There have already been a number of criticisms made about the Michael Gove’s proposals to drop GCSE exams in favour of a new English Baccalaurate Certificate, or EBacc for short; but what has been said, and by who? Here is our list of those against the EBacc.
1. Shadow Secretary for Education, Labour’s Stephen Twigg
Stephen Twigg stated, “Labour supports rigorous exams but only if they don’t act as a cap on aspiration”, and suggested the Conservatives would attempt to introduce a two tier system at a later date.
2. Northern Ireland Education Minister, John O’Dowd
Described the current GCSE exams as “fit for purpose” and a “proven recognition of work, of the ability of the individual, and the ability of that individual to learn for each subject.” He also criticised Gove, saying, “(his) comments today and his policy since he came into office may well have fatally flawed the GCSE brand. I don’t want to see our young people feeling that they are sitting a lesser exam.”
3. Welsh Education Minister, Leighton Andrews
Said the introduction of the EBacc was a “backwards step.”
4. The British Dyslexia Association
Kate Saunders, chief executive of the assosiation said, ”These plans, should they be implemented, will create an additional barrier for dyslexic students to continue on to higher education.
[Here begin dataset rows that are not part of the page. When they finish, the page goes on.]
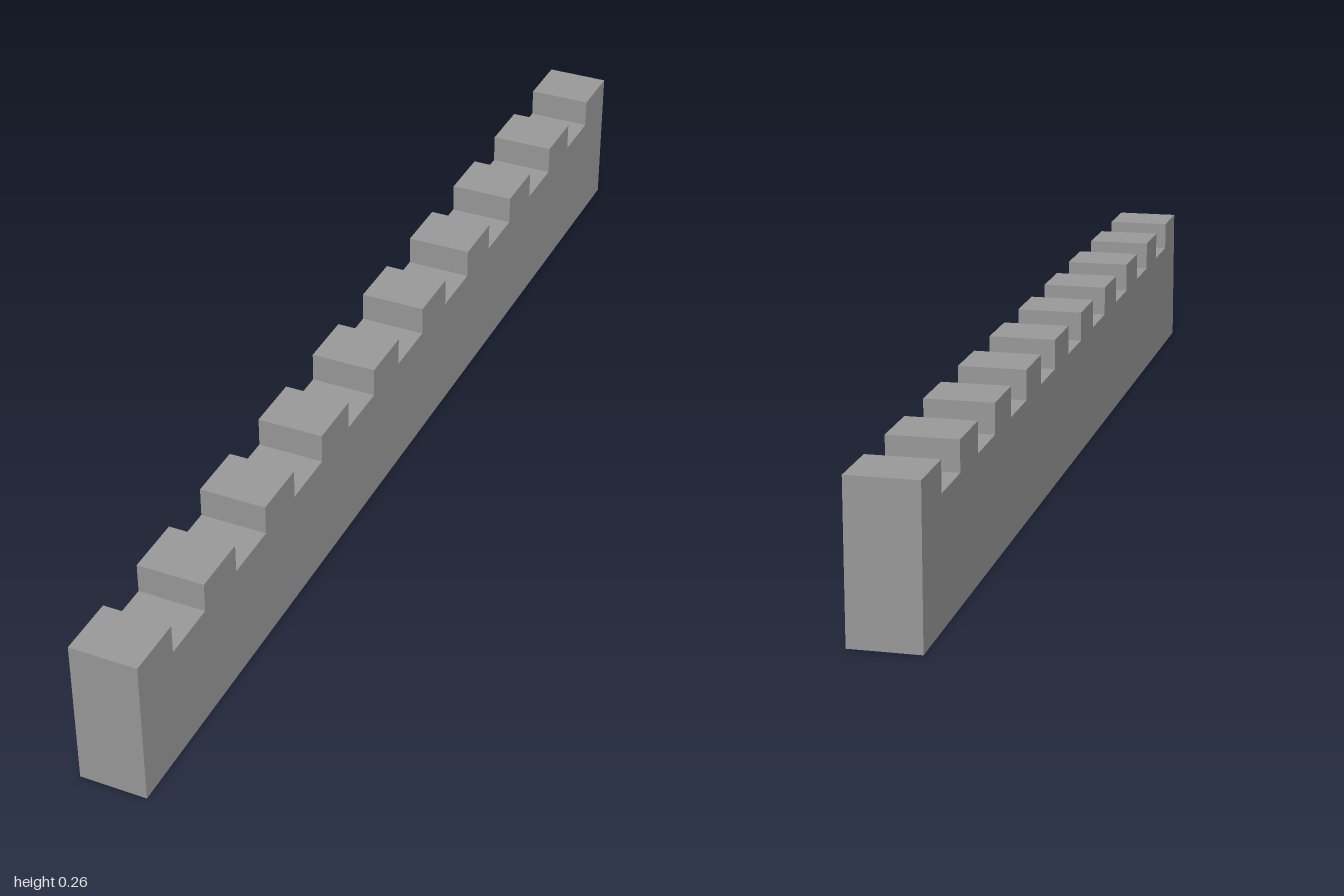
import * as THREE from 'three';

const LENGTH = 2, WIDTH = 0.117, HEIGHT = 0.263, NOTCH_Y = 0.211, MERLONS = 10;

export function createModel() {
  const group = new THREE.Group();
  group.name = 'battlementWall';

  // side outline: flat base, then merlons and equal gaps along the top
  const steps = MERLONS * 2 - 1;
  const step = LENGTH / steps;
  const outline = new THREE.Shape();
  outline.moveTo(-LENGTH / 2, 0);
  outline.lineTo(LENGTH / 2, 0);
  for (let i = 0; i < steps; i++) {
    const y = i % 2 === 0 ? HEIGHT : NOTCH_Y;
    outline.lineTo(LENGTH / 2 - i * step, y);
    outline.lineTo(LENGTH / 2 - (i + 1) * step, y);
  }
  outline.closePath();

  // extrude across the wall thickness, then turn the length along z
  const geometry = new THREE.ExtrudeGeometry(outline, { depth: WIDTH, bevelEnabled: false });
  geometry.translate(0, 0, -WIDTH / 2);
  geometry.rotateY(-Math.PI / 2);

  const wall = new THREE.Mesh(
    geometry,
    new THREE.MeshStandardMaterial({ color: 0x9a9a9a, flatShading: true })
  );
  wall.name = 'crenellatedWall';
  group.add(wall);
  return group;
}
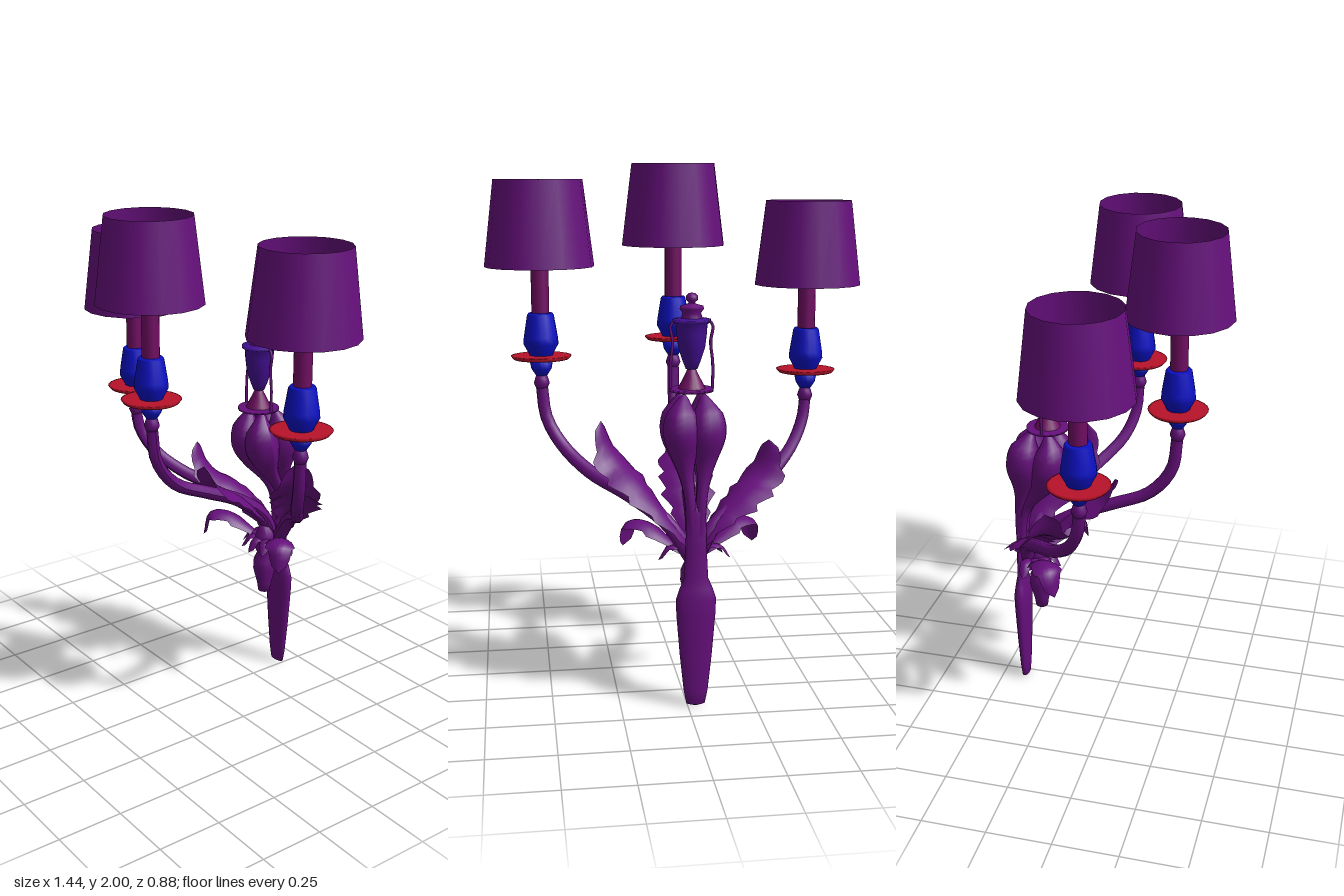
import * as THREE from 'three';

const mat = (color, side = THREE.FrontSide) => {
  const m = new THREE.MeshStandardMaterial({ color, side });
  return m;
};
const PURPLE = mat(0x660f7c), THIN = mat(0x660f7c, THREE.DoubleSide);
const PINK = mat(0x700d62), BLUE = mat(0x0c10c4), RED = mat(0xb8122a), VIOLET = mat(0x430f92);
const CX = -0.03; // axis of the bracket
const V = (p) => new THREE.Vector3(...p);

export function createModel() {
  const root = new THREE.Group();
  root.name = 'wallLamp';

  const add = (name, geo, material, pos = [0, 0, 0], parent = root) => {
    const mesh = new THREE.Mesh(geo, material);
    mesh.name = name;
    mesh.position.set(...pos);
    parent.add(mesh);
    return mesh;
  };
  const lathe = (pts, sides = 16) =>
    new THREE.LatheGeometry(pts.map(([r, y]) => new THREE.Vector2(r, y)), sides);

  // Tube along a smooth path whose radius follows a function of its length
  const sweep = (pts, radius, segs = 24, sides = 8) => {
    const curve = new THREE.CatmullRomCurve3(pts.map(V));
    const geo = new THREE.TubeGeometry(curve, segs, 1, sides);
    const pos = geo.attributes.position, v = new THREE.Vector3();
    for (let i = 0; i <= segs; i++) {
      const c = curve.getPointAt(i / segs), r = radius(i / segs);
      for (let j = 0; j <= sides; j++) {
        const k = i * (sides + 1) + j;
        v.fromBufferAttribute(pos, k).sub(c).multiplyScalar(r).add(c);
        pos.setXYZ(k, v.x, v.y, v.z);
      }
    }
    geo.computeVertexNormals();
    return geo;
  };

  // Leaf: cupped cross-sections along a path, with a toothed outline
  const leaf = (pts, width, teeth, cup) => {
    const curve = new THREE.CatmullRomCurve3(pts.map(V));
    const n = teeth * 4, cols = 7, pos = [], idx = [];
    const up = new THREE.Vector3(0, 1, 0);
    const chord = V(pts[pts.length - 1]).sub(V(pts[0]));
    for (let i = 0; i <= n; i++) {
      const t = i / n, c = curve.getPointAt(t), tan = curve.getTangentAt(t);
      const flat = new THREE.Vector3(tan.x, 0, tan.z).addScaledVector(chord, 0.6).setY(0).normalize();
      const side = new THREE.Vector3().crossVectors(up, flat);
      const normal = new THREE.Vector3().crossVectors(tan, side).normalize();
      const tooth = 0.72 + 0.28 * ((t * teeth) % 1);
      const taper = Math.min(1, 0.25 + 1.6 * t) * Math.sqrt(Math.max(0, Math.min(1, (1 - t) * 4)));
      const w = width * tooth * taper;
      for (let j = 0; j < cols; j++) {
        const s = (j / (cols - 1)) * 2 - 1;
        const p = c.clone().addScaledVector(side, s * w).addScaledVector(normal, -cup * w * s * s);
        pos.push(p.x, p.y, p.z);
        if (i < n && j < cols - 1) {
          const a = i * cols + j;
          idx.push(a, a + cols, a + 1, a + 1, a + cols, a + cols + 1);
        }
      }
    }
    const geo = new THREE.BufferGeometry();
    geo.setAttribute('position', new THREE.Float32BufferAttribute(pos, 3));
    geo.setIndex(idx);
    geo.computeVertexNormals();
    return geo;
  };

  // Wall stem: flattened tapering blade
  add('backStem', lathe([[0, 0], [0.035, 0.01], [0.045, 0.06], [0.06, 0.2], [0.073, 0.36], [0.075, 0.42],
    [0.062, 0.46], [0.045, 0.5], [0.04, 0.6], [0.036, 0.75], [0, 0.78]]), PURPLE, [CX, 0, -0.405]).scale.z = 0.42;

  // Hanging bud in front of the stem
  add('hangingBud', lathe([[0, 0.36], [0.025, 0.365], [0.03, 0.4], [0.048, 0.47], [0.046, 0.51],
    [0.032, 0.54], [0.046, 0.57], [0.04, 0.62], [0.025, 0.66], [0, 0.68]], 12), PURPLE, [CX, 0, -0.325]);

  // Lamps: position, plate height, shade bottom
  const lamps = [
    { name: 'rightLamp', x: -0.52, z: -0.015, y: 1.205, shade: 1.54 },
    { name: 'frontLamp', x: CX, z: 0.235, y: 1.31, shade: 1.68 },
    { name: 'leftLamp', x: 0.51, z: -0.04, y: 1.28, shade: 1.62 },
  ];
  for (const l of lamps) {
    const g = new THREE.Group();
    g.name = l.name;
    g.position.set(l.x, l.y, l.z);
    root.add(g);
    const s = l.shade - l.y;
    add('armBead', lathe([[0, -0.125], [0.022, -0.12], [0.03, -0.1], [0.024, -0.08], [0.018, -0.065], [0, -0.065]]),
      PURPLE, [0, 0, 0], g);
    add('cup', lathe([[0, -0.075], [0.022, -0.07], [0.038, -0.045], [0.046, -0.005], [0, -0.003]]), BLUE, [0, 0, 0], g);
    add('dripPlate', lathe([[0, -0.007], [0.105, -0.007], [0.115, 0.005], [0.105, 0.007], [0, 0.007]], 24), RED, [0, 0, 0], g);
    add('socket', lathe([[0.042, 0], [0.046, 0.012], [0.066, 0.05], [0.064, 0.075], [0.05, 0.16], [0.044, 0.167], [0, 0.167]]),
      BLUE, [0, 0, 0], g);
    add('candleStem', new THREE.CylinderGeometry(0.034, 0.034, s - 0.06, 14), PINK, [0, 0.16 + (s - 0.06) / 2, 0], g);
    add('shade', new THREE.CylinderGeometry(0.165, 0.205, 0.32, 16, 1, true), THIN, [0, s + 0.16, 0], g);
  }

  // Curved arms
  const arms = {
    rightArm: [[CX, 0.55, -0.37], [-0.1, 0.68, -0.36], [-0.24, 0.77, -0.27], [-0.36, 0.83, -0.16],
      [-0.46, 0.92, -0.07], [-0.51, 1.02, -0.025], [-0.52, 1.1, -0.015]],
    frontArm: [[CX, 0.55, -0.37], [CX, 0.7, -0.32], [CX, 0.81, -0.18], [CX, 0.88, -0.02],
      [CX, 0.95, 0.13], [CX, 1.06, 0.215], [CX, 1.2, 0.235]],
    leftArm: [[CX, 0.55, -0.37], [0.07, 0.7, -0.36], [0.2, 0.79, -0.28], [0.34, 0.86, -0.18],
      [0.44, 0.95, -0.09], [0.495, 1.05, -0.05], [0.51, 1.17, -0.04]],
  };
  for (const [name, pts] of Object.entries(arms)) add(name, sweep(pts, (t) => 0.03 - 0.007 * t), PURPLE);

  // Large toothed leaves riding on the arms
  const bigLeaves = [
    [[CX, 0.6, -0.38], [-0.11, 0.71, -0.36], [-0.22, 0.8, -0.3], [-0.3, 0.86, -0.23], [-0.34, 0.97, -0.2]],
    [[CX, 0.6, -0.38], [CX, 0.72, -0.29], [CX, 0.84, -0.17], [CX, 0.91, -0.06], [CX, 0.99, -0.01]],
    [[CX, 0.6, -0.38], [0.07, 0.73, -0.37], [0.17, 0.85, -0.32], [0.25, 0.93, -0.24], [0.3, 1.06, -0.21]],
  ];
  for (const pts of bigLeaves) add('armLeaf', leaf(pts, 0.115, 6, 0.35), THIN);

  // Drooping leaves between the arms and short sepals round the joint
  for (const s of [-1, 1]) {
    add('droopingLeaf', leaf([[CX, 0.56, -0.36], [CX + s * 0.08, 0.62, -0.32], [CX + s * 0.17, 0.68, -0.26],
      [CX + s * 0.235, 0.67, -0.21], [CX + s * 0.25, 0.57, -0.19]], 0.065, 4, 0.4), THIN);
  }
  for (let i = 0; i < 7; i++) {
    const a = (i / 6) * Math.PI, dx = Math.cos(a), dz = Math.sin(a);
    const at = (r, y) => [CX + dx * r, y, -0.36 + dz * r * 0.9];
    add('sepal', leaf([at(0.01, 0.55), at(0.05, 0.61), at(0.1, 0.61), at(0.135, 0.56)], 0.028, 3, 0.4), THIN);
  }

  // Cluster of swelling pods above the stem
  const podRadius = (t) => {
    const swell = Math.exp(-(((t - 0.76) / 0.2) ** 2));
    return (0.02 + 0.05 * swell) * Math.sqrt(Math.max(0, Math.min(1, (1 - t) * 7)));
  };
  for (const sx of [-1, 1]) for (const sz of [-1, 1]) {
    add('pod', sweep([[CX + sx * 0.01, 0.6, -0.4], [CX + sx * 0.022, 0.8, -0.39 + sz * 0.008],
      [CX + sx * 0.04, 0.95, -0.335 + sz * 0.04], [CX + sx * 0.047, 1.08, -0.31 + sz * 0.052],
      [CX + sx * 0.035, 1.18, -0.3 + sz * 0.03]], podRadius, 28, 12), PURPLE);
  }

  // Urn finial with side handles
  const urn = new THREE.Group();
  urn.name = 'urn';
  urn.position.set(CX, 0, -0.28);
  root.add(urn);
  add('urnPlate', lathe([[0, 1.178], [0.082, 1.178], [0.082, 1.188], [0, 1.188]], 20), PURPLE, [0, 0, 0], urn);
  add('urnFoot', lathe([[0.052, 1.185], [0.045, 1.2], [0.022, 1.245], [0.012, 1.27], [0, 1.275]]), PINK, [0, 0, 0], urn);
  add('urnBody', lathe([[0, 1.255], [0.022, 1.26], [0.034, 1.29], [0.05, 1.34], [0.056, 1.39], [0.058, 1.425],
    [0.07, 1.432], [0.07, 1.442], [0.042, 1.447]]), VIOLET, [0, 0, 0], urn);
  add('urnLid', lathe([[0.04, 1.445], [0.034, 1.465], [0.045, 1.48], [0.042, 1.49], [0.014, 1.498], [0.012, 1.503],
    [0.022, 1.512], [0.022, 1.526], [0.012, 1.536], [0, 1.538]]), PURPLE, [0, 0, 0], urn);
  for (const s of [-1, 1]) {
    add('urnHandle', sweep([[s * 0.06, 1.437, 0], [s * 0.078, 1.42, 0], [s * 0.07, 1.36, 0], [s * 0.078, 1.28, 0],
      [s * 0.078, 1.185, 0]], () => 0.006, 16, 6), PURPLE, [0, 0, 0], urn);
  }
  return root;
}
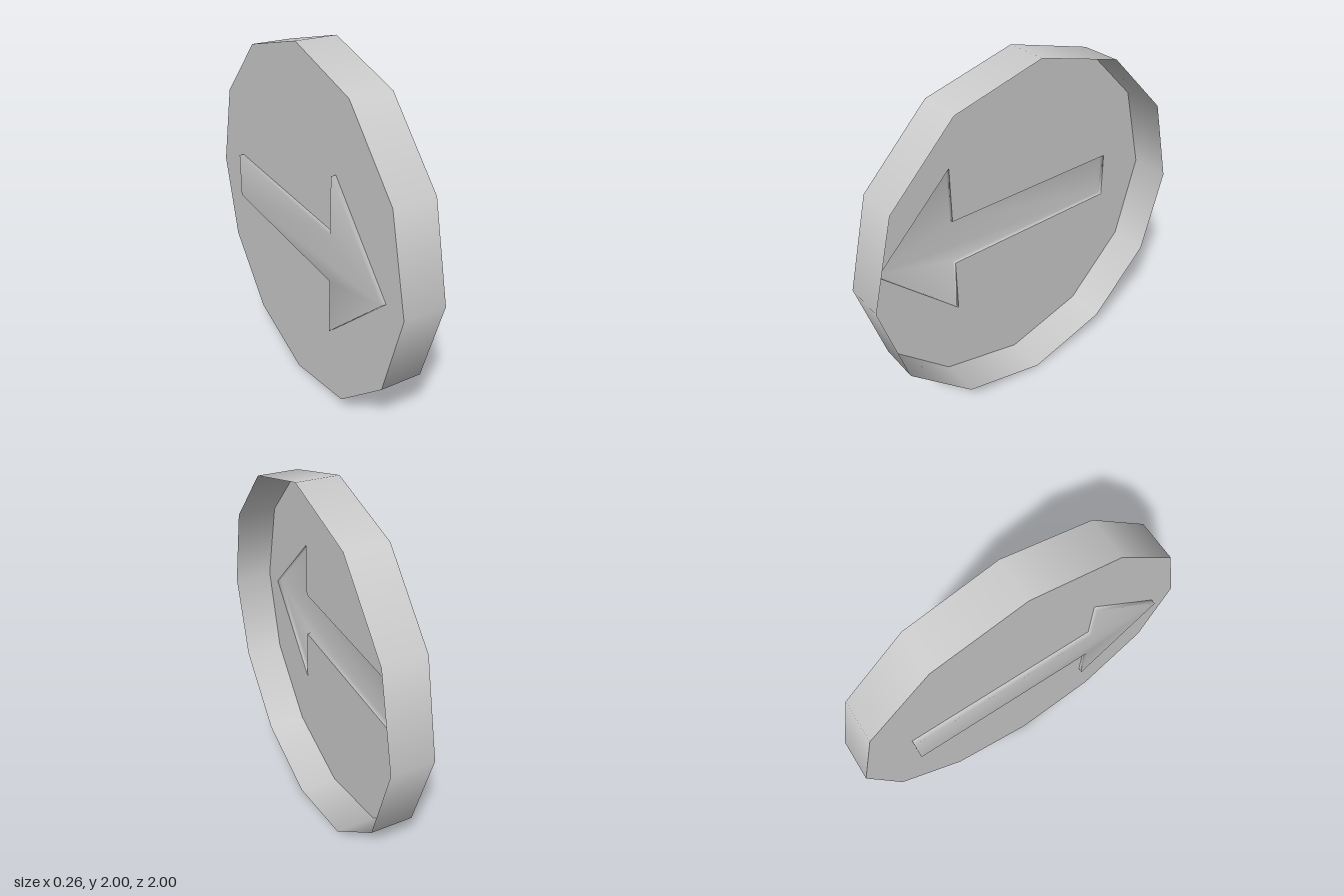
import * as THREE from 'three';

const FLOOR = 0.103, RIM_END = -0.127, ARROW_TOP = 0.13;

// Arrow outline, counter-clockwise, relative to the disc centre
const arrowPoints = [
  [0.86, 0.005], [0.4, 0.46], [0.4, 0.14], [-0.7, 0.14],
  [-0.7, -0.132], [0.4, -0.132], [0.4, -0.452],
].map(([x, y]) => new THREE.Vector2(x, y));

// Hollow arrow: a cap and side walls sharing smooth normals, open at its base
function arrowGeometry() {
  const n = arrowPoints.length;
  const positions = [];
  for (const z of [ARROW_TOP, FLOOR]) {
    for (const p of arrowPoints) positions.push(p.x, p.y, z);
  }
  const index = THREE.ShapeUtils.triangulateShape(arrowPoints, []).flat();
  for (let i = 0; i < n; i++) {
    const j = (i + 1) % n;
    index.push(i + n, j + n, j, i + n, j, i);
  }
  const geometry = new THREE.BufferGeometry();
  geometry.setAttribute('position', new THREE.Float32BufferAttribute(positions, 3));
  geometry.setIndex(index);
  geometry.computeVertexNormals();
  return geometry;
}

export function createModel() {
  const grey = new THREE.MeshStandardMaterial({ color: 0xcccccc, side: THREE.DoubleSide });
  grey.name = 'light grey';

  const model = new THREE.Group();
  model.name = 'arrowButton';
  const dial = new THREE.Group();
  dial.name = 'dial';
  model.add(dial);

  const add = (name, geometry) => {
    const mesh = new THREE.Mesh(geometry, grey);
    mesh.name = name;
    dial.add(mesh);
  };

  // Twelve-sided rim, open on one side
  const rim = new THREE.CylinderGeometry(1, 1, FLOOR - RIM_END, 12, 1, true);
  rim.rotateX(Math.PI / 2).translate(0, 0, (FLOOR + RIM_END) / 2);
  add('rim', rim);

  // Face plate with an arrow-shaped opening
  const outline = [];
  for (let i = 0; i < 12; i++) {
    const a = (i * Math.PI) / 6;
    outline.push(new THREE.Vector2(Math.cos(a), Math.sin(a)));
  }
  const plate = new THREE.Shape(outline);
  plate.holes.push(new THREE.Path(arrowPoints));
  add('facePlate', new THREE.ShapeGeometry(plate).translate(0, 0, FLOOR));

  // Raised arrow, hollow from behind
  add('arrow', arrowGeometry());

  // Stand the dial upright with the arrow side facing -x and pointing to +z
  dial.rotation.y = -Math.PI / 2;
  dial.position.y = 1;
  return model;
}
5. The National Association of Schoolmasters Union of Woman Teachers
The general secretary of the NASUWT, Chris Keates, has condemned the plans as “entirely driven by political ideology, rather than genuine debate.”
6. Former Education Secretary in Margaret Thatcher’s Cabinet, Lord Kenneth Baker
Lord Baker has criticised Gove’s proposals for not being radical enough, suggesting an exam at 14 to decide a students future path.